--- Task description ---
Each line below with the string "frameGrey" should be copied.

(Stored entries)
+++
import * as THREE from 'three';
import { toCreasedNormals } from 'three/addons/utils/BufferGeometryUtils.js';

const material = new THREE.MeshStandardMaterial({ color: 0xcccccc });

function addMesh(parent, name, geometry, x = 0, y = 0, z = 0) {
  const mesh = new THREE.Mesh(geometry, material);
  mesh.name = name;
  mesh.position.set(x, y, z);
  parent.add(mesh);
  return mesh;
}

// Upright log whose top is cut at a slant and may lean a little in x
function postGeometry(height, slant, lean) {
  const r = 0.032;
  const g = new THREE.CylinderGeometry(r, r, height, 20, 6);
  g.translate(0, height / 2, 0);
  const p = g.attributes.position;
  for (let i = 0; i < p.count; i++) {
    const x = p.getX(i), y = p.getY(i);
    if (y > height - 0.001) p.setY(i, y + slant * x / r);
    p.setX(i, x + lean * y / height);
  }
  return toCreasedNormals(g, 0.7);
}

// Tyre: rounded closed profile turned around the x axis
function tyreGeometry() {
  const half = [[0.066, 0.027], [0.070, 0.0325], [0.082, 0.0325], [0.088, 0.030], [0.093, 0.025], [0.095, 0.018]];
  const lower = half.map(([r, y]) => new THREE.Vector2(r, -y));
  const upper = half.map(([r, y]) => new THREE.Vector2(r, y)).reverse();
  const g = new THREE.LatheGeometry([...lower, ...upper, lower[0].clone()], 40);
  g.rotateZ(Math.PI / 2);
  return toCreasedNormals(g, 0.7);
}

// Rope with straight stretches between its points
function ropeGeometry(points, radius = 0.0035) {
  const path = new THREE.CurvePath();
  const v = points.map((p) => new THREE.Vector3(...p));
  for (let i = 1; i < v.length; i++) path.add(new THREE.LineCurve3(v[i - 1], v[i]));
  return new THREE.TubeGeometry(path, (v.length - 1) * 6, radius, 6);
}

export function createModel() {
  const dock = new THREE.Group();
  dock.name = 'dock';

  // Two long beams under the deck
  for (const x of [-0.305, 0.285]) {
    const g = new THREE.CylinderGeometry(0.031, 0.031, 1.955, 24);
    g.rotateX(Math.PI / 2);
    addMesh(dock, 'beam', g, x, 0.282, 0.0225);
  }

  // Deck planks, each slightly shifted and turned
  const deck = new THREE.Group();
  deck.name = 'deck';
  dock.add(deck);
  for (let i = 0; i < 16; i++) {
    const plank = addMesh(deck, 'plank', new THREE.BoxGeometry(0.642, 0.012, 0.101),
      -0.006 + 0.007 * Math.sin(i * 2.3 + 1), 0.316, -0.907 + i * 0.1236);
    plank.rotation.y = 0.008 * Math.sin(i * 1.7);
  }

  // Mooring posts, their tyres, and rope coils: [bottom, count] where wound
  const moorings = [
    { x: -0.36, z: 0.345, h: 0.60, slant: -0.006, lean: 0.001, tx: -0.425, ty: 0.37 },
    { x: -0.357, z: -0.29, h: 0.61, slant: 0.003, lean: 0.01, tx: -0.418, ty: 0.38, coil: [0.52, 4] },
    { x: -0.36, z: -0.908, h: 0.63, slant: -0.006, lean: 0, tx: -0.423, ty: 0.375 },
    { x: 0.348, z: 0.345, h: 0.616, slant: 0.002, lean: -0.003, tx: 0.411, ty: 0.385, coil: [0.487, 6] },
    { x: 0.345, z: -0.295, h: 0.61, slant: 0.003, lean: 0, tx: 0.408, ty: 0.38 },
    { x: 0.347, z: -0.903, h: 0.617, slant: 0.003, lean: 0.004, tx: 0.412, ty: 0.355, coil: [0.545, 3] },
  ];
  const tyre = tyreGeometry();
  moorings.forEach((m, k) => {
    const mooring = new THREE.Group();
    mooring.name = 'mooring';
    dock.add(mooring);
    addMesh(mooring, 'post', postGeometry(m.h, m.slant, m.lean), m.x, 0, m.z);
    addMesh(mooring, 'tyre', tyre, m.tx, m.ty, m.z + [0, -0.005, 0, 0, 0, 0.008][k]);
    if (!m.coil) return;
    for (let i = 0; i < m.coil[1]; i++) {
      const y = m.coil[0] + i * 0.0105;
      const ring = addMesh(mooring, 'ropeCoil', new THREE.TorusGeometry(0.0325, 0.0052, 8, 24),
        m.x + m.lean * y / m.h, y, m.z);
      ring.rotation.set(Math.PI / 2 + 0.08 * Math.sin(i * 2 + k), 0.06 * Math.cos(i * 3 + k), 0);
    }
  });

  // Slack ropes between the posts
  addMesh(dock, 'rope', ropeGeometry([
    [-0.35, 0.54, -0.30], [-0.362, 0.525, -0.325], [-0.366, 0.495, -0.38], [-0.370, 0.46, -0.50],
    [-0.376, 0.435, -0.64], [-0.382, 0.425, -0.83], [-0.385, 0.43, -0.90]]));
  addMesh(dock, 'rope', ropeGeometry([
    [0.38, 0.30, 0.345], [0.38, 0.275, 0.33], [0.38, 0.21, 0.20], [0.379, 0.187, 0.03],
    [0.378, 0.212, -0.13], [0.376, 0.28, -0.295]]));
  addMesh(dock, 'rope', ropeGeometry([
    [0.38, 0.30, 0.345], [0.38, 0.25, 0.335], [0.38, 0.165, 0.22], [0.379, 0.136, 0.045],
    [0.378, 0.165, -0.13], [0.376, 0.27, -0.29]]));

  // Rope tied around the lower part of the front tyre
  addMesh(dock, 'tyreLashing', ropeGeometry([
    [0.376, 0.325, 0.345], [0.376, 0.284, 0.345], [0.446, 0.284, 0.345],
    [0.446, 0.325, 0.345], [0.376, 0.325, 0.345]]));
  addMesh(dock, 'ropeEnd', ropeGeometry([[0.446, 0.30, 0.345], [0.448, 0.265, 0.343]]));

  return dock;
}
+++
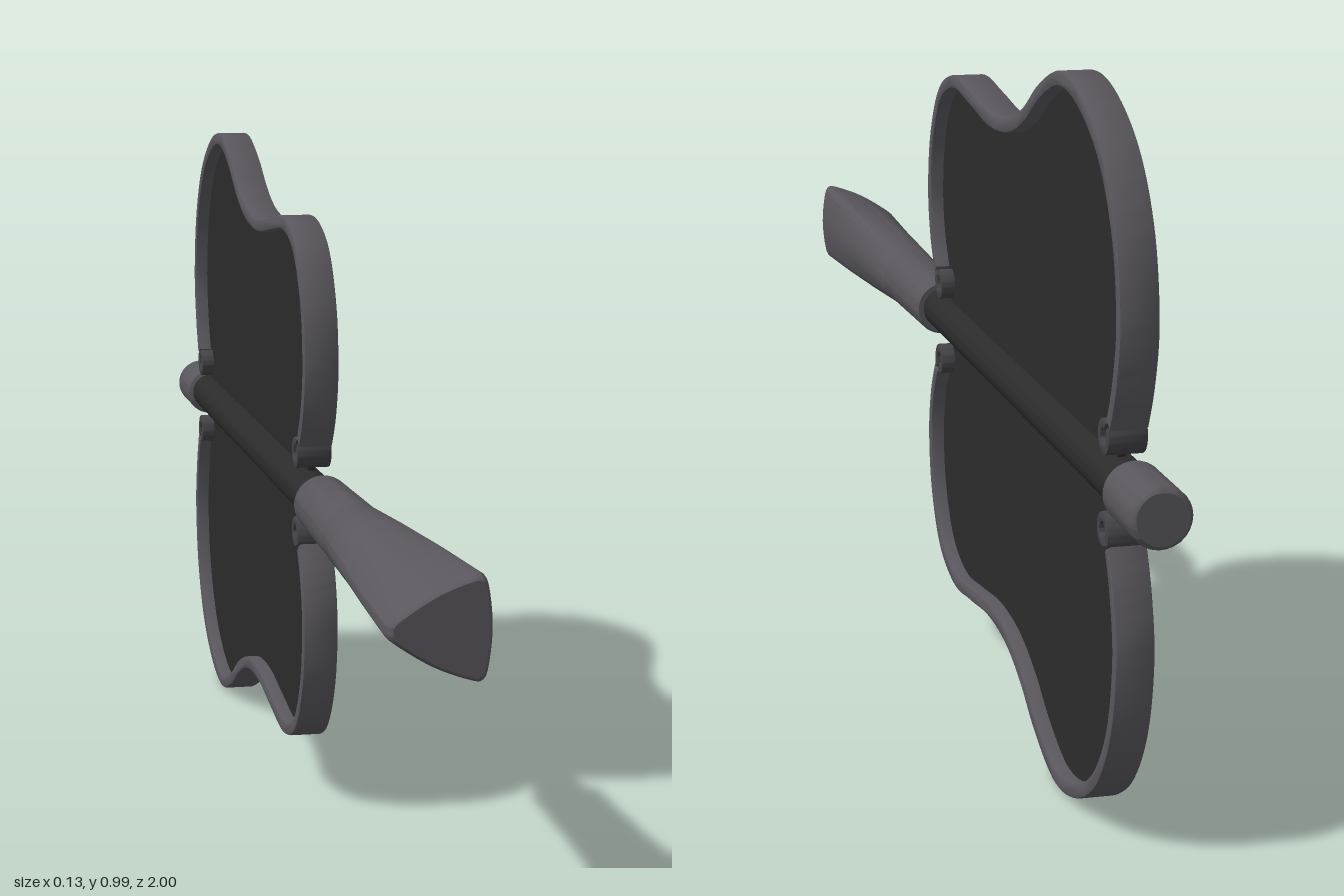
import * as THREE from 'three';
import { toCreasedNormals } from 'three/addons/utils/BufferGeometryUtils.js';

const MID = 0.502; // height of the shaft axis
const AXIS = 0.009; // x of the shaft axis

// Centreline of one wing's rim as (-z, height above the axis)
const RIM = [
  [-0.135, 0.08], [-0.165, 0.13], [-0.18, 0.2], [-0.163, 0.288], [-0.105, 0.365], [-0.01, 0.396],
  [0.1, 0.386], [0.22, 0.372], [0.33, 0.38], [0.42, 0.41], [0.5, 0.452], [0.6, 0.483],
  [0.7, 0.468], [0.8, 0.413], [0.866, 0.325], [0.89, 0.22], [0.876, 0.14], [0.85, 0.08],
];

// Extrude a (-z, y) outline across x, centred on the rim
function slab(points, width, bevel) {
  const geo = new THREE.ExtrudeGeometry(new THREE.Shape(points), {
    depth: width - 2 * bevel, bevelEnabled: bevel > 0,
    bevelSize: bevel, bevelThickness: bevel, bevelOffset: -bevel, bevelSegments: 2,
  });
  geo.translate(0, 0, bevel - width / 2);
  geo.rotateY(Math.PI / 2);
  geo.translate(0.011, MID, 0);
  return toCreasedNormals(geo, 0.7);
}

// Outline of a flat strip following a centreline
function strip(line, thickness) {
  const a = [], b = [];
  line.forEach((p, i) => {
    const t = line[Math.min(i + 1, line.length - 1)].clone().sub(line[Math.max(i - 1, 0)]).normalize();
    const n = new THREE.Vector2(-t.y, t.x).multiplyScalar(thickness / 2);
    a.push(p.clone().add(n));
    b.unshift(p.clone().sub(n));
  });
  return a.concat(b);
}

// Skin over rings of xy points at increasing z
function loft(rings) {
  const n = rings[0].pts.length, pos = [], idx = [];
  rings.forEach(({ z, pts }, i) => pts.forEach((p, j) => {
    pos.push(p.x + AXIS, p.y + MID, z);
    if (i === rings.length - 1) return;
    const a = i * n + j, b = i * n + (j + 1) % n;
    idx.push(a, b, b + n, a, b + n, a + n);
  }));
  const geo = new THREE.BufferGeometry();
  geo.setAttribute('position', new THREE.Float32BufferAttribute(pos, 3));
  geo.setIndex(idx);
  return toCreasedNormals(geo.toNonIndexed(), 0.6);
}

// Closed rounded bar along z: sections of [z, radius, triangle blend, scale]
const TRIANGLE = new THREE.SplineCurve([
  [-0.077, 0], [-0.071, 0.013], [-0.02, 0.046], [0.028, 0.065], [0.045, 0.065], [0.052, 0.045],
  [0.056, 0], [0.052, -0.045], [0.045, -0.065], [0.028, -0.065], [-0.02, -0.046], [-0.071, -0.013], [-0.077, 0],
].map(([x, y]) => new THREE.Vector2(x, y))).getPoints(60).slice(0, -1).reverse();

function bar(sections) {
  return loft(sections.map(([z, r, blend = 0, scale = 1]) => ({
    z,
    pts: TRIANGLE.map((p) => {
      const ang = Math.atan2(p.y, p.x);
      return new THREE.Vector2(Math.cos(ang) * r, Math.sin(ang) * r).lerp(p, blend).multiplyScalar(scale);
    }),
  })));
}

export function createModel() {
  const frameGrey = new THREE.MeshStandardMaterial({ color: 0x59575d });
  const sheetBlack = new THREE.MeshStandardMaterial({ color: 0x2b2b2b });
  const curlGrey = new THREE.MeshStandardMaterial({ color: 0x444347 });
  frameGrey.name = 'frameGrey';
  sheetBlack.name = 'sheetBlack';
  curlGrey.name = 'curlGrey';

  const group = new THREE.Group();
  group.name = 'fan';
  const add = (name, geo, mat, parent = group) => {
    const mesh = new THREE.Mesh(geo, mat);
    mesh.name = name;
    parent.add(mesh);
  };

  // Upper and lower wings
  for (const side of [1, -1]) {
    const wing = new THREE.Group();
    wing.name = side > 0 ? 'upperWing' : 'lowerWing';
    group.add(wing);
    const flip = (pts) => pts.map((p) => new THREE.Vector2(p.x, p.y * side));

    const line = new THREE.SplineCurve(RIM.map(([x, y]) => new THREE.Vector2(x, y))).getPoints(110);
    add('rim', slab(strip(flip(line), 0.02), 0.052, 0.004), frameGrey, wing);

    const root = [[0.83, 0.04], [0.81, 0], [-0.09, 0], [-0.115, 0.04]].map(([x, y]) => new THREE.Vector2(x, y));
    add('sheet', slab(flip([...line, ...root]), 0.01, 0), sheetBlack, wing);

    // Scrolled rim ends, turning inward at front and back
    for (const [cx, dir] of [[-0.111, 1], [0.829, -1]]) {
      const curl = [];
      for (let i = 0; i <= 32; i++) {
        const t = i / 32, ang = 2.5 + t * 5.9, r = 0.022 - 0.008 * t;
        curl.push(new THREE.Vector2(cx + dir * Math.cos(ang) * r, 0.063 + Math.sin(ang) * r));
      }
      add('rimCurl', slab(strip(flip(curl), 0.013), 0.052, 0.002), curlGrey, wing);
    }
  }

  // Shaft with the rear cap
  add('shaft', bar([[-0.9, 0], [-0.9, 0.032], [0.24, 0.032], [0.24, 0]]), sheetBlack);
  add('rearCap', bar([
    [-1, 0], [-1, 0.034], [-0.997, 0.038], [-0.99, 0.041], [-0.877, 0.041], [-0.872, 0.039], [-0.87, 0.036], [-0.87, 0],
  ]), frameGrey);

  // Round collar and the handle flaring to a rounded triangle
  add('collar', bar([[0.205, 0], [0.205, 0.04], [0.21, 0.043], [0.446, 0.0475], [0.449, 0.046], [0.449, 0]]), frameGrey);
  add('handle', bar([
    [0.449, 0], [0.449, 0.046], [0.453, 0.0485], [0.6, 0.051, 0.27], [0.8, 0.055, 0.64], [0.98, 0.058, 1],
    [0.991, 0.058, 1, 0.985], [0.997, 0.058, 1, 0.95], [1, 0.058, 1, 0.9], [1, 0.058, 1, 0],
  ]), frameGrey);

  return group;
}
+++
--- Task solution ---
  const frameGrey = new THREE.MeshStandardMaterial({ color: 0x59575d });
  frameGrey.name = 'frameGrey';
    add('rim', slab(strip(flip(line), 0.02), 0.052, 0.004), frameGrey, wing);
  ]), frameGrey);
  add('collar', bar([[0.205, 0], [0.205, 0.04], [0.21, 0.043], [0.446, 0.0475], [0.449, 0.046], [0.449, 0]]), frameGrey);
  ]), frameGrey);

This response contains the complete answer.